**Work instruction**
Go through the entries below and say how many lines hold the word "body". Nothing else is needed.

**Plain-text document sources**
---+---
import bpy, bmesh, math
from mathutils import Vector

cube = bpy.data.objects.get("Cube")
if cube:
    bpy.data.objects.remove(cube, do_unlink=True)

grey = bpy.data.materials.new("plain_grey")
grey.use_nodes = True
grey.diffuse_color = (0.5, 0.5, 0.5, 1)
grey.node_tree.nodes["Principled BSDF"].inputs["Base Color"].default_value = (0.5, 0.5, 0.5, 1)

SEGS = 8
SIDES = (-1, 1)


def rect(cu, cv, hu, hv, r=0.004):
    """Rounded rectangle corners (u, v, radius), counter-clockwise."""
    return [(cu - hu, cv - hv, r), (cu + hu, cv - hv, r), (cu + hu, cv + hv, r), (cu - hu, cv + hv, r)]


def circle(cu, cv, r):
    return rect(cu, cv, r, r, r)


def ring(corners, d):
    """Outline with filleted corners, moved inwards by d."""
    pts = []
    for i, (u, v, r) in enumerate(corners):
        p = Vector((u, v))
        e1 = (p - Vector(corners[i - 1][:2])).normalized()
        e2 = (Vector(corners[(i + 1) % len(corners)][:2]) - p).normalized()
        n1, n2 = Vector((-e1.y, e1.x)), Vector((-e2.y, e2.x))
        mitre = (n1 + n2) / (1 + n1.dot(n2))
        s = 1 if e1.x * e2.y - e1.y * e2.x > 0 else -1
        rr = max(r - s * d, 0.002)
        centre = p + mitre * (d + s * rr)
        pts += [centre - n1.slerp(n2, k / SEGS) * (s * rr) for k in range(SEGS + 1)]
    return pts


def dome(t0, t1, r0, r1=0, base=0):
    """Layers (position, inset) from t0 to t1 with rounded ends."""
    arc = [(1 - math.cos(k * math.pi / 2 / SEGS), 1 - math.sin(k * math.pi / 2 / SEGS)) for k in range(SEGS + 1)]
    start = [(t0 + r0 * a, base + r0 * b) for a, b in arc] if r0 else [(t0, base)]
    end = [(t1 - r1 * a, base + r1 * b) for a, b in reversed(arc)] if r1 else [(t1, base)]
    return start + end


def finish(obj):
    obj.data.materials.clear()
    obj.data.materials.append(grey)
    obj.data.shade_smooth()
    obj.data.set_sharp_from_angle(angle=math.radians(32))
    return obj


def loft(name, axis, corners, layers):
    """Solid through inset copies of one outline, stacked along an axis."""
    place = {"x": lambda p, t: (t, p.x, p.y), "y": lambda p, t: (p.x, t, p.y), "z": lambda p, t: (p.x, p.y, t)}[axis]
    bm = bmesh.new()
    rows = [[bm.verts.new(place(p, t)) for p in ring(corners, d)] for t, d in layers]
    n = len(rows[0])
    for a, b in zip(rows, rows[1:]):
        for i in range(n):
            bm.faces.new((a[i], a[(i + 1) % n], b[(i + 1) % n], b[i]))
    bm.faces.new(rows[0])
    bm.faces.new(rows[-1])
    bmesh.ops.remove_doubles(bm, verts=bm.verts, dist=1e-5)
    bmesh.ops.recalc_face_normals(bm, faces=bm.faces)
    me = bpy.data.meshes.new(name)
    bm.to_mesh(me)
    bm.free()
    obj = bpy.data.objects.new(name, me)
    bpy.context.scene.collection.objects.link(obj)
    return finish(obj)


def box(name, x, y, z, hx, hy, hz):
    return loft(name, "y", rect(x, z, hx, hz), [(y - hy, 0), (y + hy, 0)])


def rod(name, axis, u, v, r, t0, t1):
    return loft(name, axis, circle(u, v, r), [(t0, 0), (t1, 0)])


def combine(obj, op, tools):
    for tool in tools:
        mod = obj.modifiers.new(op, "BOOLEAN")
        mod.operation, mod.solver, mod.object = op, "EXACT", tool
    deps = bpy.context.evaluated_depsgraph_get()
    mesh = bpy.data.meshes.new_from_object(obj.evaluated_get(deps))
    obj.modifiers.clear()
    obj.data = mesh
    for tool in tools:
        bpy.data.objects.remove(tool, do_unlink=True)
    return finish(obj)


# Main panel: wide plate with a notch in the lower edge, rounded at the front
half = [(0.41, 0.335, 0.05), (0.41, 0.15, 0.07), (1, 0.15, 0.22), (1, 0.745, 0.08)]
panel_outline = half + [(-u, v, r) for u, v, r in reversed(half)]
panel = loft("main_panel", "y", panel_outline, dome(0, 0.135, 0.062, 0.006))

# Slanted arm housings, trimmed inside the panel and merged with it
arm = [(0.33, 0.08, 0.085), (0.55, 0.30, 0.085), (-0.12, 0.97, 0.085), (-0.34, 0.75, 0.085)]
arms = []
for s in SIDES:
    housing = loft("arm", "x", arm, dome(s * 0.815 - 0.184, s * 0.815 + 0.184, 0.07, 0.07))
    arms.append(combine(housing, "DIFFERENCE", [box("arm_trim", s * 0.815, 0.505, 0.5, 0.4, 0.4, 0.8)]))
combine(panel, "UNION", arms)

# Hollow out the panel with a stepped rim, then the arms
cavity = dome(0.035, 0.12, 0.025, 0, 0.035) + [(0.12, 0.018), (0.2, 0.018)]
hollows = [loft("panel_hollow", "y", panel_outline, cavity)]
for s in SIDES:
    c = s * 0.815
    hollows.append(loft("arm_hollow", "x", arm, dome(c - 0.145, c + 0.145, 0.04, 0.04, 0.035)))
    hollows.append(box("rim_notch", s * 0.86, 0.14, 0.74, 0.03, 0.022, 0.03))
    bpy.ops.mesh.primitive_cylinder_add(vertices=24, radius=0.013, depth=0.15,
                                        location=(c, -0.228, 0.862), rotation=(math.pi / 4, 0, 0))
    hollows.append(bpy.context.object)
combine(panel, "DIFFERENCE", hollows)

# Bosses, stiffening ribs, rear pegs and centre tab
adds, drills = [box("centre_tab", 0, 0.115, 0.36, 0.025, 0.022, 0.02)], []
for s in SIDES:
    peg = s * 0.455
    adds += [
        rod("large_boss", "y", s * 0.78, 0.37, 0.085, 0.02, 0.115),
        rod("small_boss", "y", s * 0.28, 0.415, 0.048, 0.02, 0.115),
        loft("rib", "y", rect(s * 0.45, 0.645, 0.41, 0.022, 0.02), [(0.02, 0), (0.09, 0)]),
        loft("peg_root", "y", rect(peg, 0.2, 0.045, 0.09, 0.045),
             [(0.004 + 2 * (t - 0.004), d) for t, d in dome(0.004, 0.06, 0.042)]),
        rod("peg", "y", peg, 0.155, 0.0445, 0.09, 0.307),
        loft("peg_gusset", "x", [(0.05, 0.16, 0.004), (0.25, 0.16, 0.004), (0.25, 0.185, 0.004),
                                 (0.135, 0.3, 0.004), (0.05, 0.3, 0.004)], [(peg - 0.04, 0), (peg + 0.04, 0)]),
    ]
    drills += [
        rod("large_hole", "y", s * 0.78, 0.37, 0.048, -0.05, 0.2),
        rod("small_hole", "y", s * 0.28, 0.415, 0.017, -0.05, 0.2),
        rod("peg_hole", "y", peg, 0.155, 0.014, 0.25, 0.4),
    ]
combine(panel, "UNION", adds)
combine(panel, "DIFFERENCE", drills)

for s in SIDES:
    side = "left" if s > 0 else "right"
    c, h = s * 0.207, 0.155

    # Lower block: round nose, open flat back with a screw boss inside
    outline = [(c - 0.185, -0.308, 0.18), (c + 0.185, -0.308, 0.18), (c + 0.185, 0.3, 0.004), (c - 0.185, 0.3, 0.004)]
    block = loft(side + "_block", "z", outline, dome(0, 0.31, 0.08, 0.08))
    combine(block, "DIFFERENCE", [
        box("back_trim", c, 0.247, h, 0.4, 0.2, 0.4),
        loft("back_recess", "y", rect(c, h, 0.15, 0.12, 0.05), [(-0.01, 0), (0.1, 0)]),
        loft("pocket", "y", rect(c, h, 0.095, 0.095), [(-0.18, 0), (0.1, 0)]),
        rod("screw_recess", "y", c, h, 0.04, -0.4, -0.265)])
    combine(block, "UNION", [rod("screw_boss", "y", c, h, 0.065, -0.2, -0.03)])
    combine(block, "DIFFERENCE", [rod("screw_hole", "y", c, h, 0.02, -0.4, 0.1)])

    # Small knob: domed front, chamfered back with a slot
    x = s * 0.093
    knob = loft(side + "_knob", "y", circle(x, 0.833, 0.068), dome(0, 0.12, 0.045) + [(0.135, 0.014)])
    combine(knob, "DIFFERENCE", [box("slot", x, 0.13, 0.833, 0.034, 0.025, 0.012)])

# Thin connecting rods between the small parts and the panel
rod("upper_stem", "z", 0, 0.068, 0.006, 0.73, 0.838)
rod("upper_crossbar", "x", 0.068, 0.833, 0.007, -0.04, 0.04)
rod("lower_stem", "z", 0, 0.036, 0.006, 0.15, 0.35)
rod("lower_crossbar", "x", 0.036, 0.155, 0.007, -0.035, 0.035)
---+---
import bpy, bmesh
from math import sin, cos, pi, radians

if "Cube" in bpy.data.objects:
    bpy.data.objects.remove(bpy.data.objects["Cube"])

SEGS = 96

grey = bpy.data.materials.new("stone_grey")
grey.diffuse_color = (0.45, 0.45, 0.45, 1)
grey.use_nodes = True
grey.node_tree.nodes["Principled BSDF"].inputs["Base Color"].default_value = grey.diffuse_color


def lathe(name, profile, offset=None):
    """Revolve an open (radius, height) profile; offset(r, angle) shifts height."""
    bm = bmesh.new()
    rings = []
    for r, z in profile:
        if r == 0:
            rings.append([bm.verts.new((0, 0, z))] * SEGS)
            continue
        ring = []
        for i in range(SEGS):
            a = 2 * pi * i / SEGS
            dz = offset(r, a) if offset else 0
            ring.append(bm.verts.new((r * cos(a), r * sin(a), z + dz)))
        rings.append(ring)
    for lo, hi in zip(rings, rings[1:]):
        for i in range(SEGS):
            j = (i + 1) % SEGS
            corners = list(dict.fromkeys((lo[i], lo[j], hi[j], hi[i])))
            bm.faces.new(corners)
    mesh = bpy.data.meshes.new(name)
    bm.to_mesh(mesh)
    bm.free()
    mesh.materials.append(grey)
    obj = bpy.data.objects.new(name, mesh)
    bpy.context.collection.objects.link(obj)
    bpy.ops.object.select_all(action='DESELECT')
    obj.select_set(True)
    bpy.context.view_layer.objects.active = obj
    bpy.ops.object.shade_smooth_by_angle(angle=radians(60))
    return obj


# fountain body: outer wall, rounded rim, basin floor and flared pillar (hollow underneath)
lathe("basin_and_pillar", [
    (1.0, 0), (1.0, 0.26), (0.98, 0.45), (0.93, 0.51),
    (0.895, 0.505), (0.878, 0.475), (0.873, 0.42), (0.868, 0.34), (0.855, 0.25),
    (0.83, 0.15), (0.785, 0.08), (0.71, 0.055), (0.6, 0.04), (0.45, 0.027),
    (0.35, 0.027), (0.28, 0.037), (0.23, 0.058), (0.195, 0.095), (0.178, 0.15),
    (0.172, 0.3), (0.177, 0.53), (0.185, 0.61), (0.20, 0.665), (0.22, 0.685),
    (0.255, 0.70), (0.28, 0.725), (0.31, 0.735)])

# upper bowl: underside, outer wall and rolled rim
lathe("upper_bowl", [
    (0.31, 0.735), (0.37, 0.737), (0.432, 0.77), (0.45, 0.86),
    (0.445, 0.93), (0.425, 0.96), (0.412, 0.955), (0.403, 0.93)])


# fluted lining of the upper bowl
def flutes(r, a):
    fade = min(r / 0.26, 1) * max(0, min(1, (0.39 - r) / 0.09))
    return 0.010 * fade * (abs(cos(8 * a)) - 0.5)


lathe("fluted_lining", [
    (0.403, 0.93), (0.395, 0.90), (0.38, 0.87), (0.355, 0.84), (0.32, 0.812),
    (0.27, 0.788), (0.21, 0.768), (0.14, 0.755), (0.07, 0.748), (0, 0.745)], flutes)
---+---
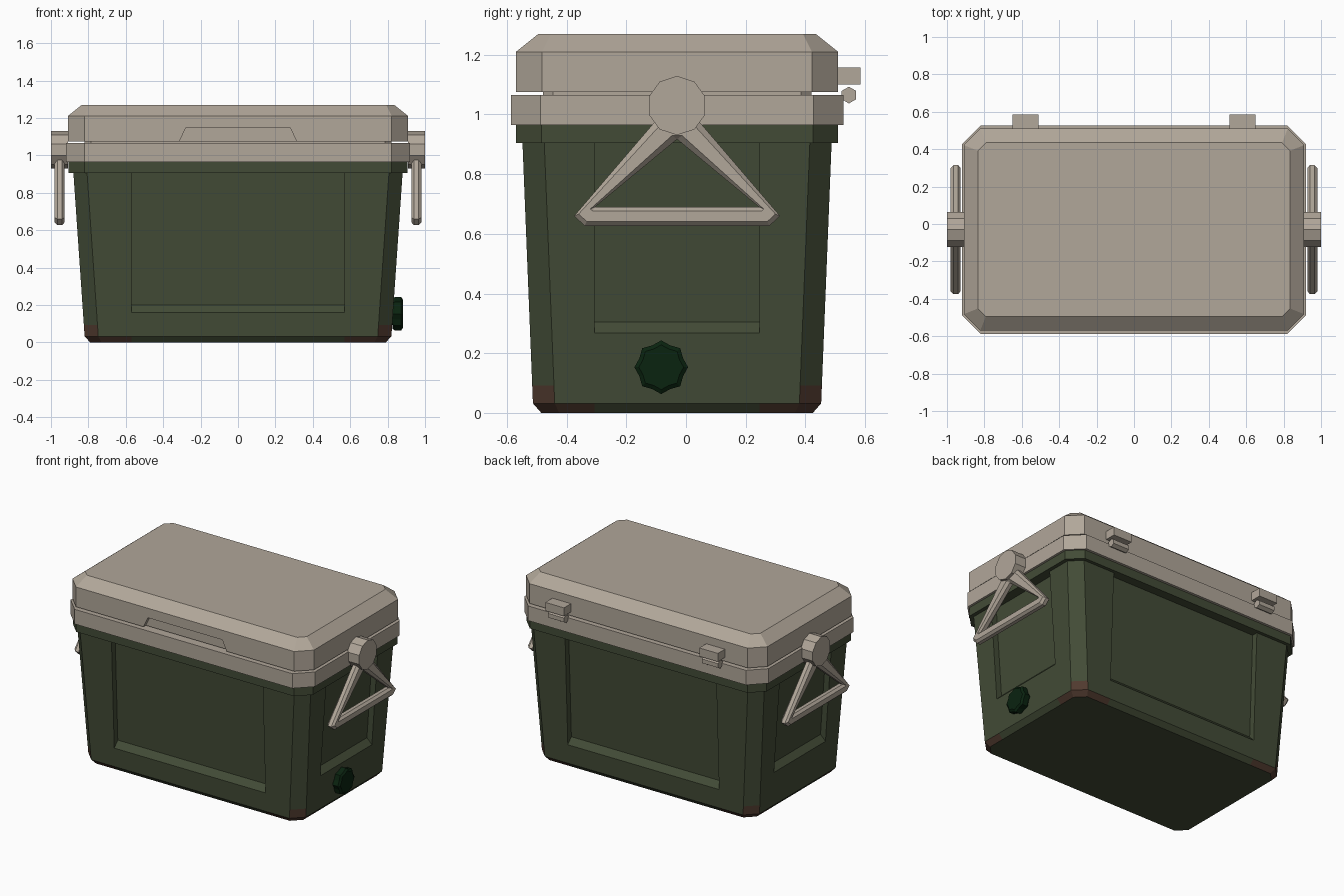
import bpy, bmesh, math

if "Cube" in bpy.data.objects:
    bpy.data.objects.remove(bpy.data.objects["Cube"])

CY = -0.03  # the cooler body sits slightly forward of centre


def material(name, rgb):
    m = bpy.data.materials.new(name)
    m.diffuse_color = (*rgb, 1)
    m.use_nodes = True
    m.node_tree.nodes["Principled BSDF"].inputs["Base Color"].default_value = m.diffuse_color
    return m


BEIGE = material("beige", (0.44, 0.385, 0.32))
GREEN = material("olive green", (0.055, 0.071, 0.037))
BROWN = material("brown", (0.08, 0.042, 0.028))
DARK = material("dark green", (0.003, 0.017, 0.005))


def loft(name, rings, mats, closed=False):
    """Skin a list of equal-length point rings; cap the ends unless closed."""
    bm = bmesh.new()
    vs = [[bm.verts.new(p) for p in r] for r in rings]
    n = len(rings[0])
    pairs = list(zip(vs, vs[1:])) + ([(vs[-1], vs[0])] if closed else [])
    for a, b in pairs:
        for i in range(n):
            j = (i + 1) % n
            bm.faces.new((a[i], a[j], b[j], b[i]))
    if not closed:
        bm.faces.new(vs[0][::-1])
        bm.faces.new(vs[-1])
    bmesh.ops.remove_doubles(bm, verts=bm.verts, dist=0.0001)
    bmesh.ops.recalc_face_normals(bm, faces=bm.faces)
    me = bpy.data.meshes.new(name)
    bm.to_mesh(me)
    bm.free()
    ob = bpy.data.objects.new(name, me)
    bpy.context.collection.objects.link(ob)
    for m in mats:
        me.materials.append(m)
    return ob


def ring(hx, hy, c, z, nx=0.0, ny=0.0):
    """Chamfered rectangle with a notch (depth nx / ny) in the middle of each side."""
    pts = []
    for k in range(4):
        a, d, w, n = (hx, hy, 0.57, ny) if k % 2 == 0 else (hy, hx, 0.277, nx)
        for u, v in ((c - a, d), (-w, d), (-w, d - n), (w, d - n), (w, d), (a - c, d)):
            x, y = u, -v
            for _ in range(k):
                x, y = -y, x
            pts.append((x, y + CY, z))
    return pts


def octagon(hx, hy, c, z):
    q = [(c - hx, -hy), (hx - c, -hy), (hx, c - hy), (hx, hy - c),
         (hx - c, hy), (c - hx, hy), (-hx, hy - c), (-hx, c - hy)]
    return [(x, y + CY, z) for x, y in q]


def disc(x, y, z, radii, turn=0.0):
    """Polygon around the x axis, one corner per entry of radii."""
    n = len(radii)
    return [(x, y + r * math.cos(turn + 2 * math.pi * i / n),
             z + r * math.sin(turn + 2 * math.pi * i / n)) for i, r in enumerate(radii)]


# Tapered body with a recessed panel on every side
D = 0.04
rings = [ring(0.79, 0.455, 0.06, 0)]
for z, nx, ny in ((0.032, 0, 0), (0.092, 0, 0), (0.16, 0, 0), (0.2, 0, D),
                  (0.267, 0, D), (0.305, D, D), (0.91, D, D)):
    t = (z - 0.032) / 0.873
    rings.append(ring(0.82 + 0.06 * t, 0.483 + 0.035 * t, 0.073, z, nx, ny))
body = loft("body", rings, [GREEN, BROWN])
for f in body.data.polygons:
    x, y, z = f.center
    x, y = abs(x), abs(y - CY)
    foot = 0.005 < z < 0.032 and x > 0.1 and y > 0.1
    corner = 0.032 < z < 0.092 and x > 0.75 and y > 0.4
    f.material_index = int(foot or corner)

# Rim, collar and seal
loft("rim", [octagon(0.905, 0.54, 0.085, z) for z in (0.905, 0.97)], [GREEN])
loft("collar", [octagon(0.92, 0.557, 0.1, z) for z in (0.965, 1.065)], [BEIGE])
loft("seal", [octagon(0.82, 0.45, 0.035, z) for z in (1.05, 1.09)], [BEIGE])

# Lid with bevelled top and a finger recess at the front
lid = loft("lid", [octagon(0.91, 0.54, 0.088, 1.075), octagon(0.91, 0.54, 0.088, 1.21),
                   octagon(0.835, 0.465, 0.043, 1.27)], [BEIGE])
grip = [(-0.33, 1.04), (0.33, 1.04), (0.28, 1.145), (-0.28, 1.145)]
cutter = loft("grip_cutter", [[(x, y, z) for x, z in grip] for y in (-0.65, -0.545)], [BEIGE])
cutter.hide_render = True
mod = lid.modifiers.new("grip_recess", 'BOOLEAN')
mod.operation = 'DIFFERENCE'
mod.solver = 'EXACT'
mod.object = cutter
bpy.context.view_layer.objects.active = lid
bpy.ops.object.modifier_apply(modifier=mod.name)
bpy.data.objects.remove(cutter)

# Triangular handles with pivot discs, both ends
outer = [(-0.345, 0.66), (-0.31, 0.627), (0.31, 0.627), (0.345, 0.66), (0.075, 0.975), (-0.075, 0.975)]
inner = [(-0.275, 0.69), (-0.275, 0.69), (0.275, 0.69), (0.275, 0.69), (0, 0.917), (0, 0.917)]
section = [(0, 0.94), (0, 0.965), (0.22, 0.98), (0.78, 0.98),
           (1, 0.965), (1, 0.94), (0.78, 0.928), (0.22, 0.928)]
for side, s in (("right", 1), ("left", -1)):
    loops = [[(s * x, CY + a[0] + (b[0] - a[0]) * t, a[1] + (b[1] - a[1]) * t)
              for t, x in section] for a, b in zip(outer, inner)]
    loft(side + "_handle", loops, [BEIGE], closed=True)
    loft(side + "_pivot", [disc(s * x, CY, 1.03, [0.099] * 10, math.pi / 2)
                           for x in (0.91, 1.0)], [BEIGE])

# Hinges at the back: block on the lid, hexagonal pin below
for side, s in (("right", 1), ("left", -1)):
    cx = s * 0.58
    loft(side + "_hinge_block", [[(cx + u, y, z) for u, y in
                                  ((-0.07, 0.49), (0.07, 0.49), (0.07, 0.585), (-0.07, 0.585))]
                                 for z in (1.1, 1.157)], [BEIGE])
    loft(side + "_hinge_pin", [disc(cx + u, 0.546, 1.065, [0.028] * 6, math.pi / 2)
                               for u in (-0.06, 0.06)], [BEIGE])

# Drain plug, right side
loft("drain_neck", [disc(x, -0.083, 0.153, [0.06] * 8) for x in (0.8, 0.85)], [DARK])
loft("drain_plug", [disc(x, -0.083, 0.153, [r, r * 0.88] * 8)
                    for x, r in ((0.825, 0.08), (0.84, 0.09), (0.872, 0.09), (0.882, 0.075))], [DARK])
---+---
**Output of the task**
5